• [Work to complete] In the entries that follow, find the word "prism" and report each line it is on.

(Data items)
*****

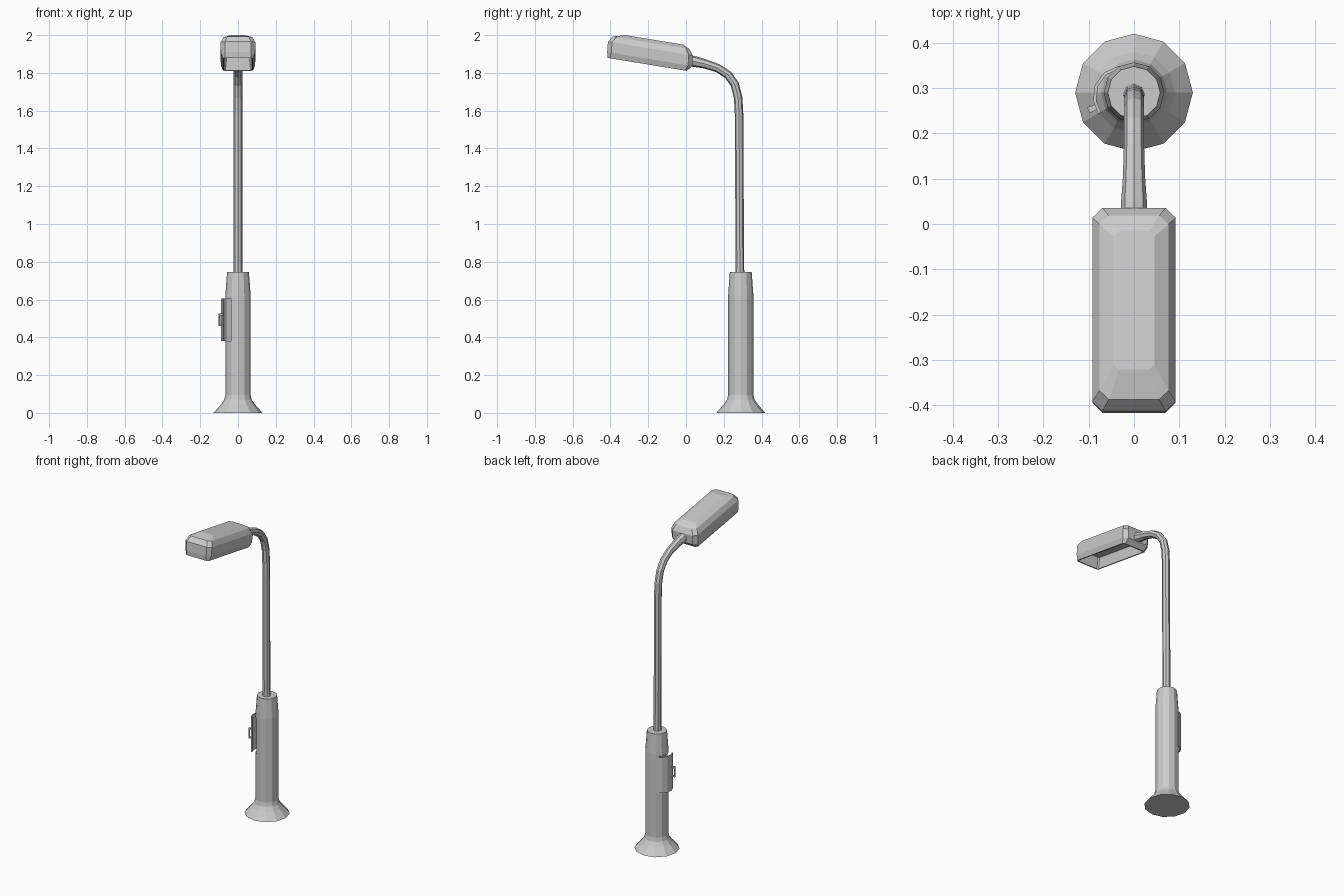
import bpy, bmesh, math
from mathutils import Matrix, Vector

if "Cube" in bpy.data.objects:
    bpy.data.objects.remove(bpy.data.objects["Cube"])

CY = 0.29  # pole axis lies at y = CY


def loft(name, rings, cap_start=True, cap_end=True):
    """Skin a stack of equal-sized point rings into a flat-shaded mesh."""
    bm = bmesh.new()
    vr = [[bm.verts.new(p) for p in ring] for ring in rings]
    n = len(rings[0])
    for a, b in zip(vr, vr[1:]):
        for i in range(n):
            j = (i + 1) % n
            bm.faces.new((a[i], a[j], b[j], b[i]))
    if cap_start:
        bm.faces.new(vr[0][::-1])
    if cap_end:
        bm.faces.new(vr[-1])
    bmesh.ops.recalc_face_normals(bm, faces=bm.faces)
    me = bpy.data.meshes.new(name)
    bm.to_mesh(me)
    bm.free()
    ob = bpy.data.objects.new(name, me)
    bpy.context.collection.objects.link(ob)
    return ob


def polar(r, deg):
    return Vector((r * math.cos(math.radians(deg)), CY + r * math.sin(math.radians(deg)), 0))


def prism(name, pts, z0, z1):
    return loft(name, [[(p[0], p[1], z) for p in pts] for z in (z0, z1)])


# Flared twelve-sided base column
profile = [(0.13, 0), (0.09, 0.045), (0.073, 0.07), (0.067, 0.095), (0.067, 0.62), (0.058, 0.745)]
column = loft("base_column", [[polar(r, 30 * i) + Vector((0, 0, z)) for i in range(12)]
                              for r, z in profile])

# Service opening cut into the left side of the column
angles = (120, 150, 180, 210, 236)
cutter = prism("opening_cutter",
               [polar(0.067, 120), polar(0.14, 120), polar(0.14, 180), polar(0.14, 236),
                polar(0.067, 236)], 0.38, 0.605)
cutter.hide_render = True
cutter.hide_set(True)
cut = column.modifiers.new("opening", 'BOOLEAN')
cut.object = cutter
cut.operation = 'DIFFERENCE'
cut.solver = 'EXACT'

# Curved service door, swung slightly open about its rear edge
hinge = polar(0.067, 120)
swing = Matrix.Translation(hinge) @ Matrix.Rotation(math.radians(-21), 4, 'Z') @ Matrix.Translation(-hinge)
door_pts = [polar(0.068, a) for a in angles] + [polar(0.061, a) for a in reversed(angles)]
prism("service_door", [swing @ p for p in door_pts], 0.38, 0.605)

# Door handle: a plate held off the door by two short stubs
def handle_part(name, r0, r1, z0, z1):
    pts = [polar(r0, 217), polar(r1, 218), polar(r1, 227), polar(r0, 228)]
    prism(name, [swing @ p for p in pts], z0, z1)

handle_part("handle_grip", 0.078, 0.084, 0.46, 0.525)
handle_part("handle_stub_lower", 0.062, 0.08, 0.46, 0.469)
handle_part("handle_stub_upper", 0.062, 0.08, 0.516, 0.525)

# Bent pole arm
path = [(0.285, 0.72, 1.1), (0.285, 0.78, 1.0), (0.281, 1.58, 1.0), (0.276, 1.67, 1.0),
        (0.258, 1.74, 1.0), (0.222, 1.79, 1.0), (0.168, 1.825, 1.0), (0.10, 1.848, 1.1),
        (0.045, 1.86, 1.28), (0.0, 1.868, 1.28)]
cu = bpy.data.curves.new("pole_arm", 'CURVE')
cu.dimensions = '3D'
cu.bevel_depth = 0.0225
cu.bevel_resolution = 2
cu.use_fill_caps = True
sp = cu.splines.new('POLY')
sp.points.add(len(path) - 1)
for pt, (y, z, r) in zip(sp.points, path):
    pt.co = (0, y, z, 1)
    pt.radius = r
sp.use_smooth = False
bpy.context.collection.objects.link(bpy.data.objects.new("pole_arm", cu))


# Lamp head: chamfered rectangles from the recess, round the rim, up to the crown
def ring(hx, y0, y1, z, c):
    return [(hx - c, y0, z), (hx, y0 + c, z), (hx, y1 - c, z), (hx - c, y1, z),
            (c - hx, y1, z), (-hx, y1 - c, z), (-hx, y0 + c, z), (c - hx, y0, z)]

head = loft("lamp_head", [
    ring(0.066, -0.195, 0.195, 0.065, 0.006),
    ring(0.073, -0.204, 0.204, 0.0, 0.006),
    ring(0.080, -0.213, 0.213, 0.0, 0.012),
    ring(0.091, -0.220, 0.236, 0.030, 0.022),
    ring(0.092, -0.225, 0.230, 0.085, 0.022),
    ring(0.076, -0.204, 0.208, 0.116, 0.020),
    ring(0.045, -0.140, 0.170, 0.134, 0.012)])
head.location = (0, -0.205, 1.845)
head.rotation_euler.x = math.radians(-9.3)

*****

• [Solved problem]
def prism(name, pts, z0, z1):
cutter = prism("opening_cutter",
prism("service_door", [swing @ p for p in door_pts], 0.38, 0.605)
    prism(name, [swing @ p for p in pts], z0, z1)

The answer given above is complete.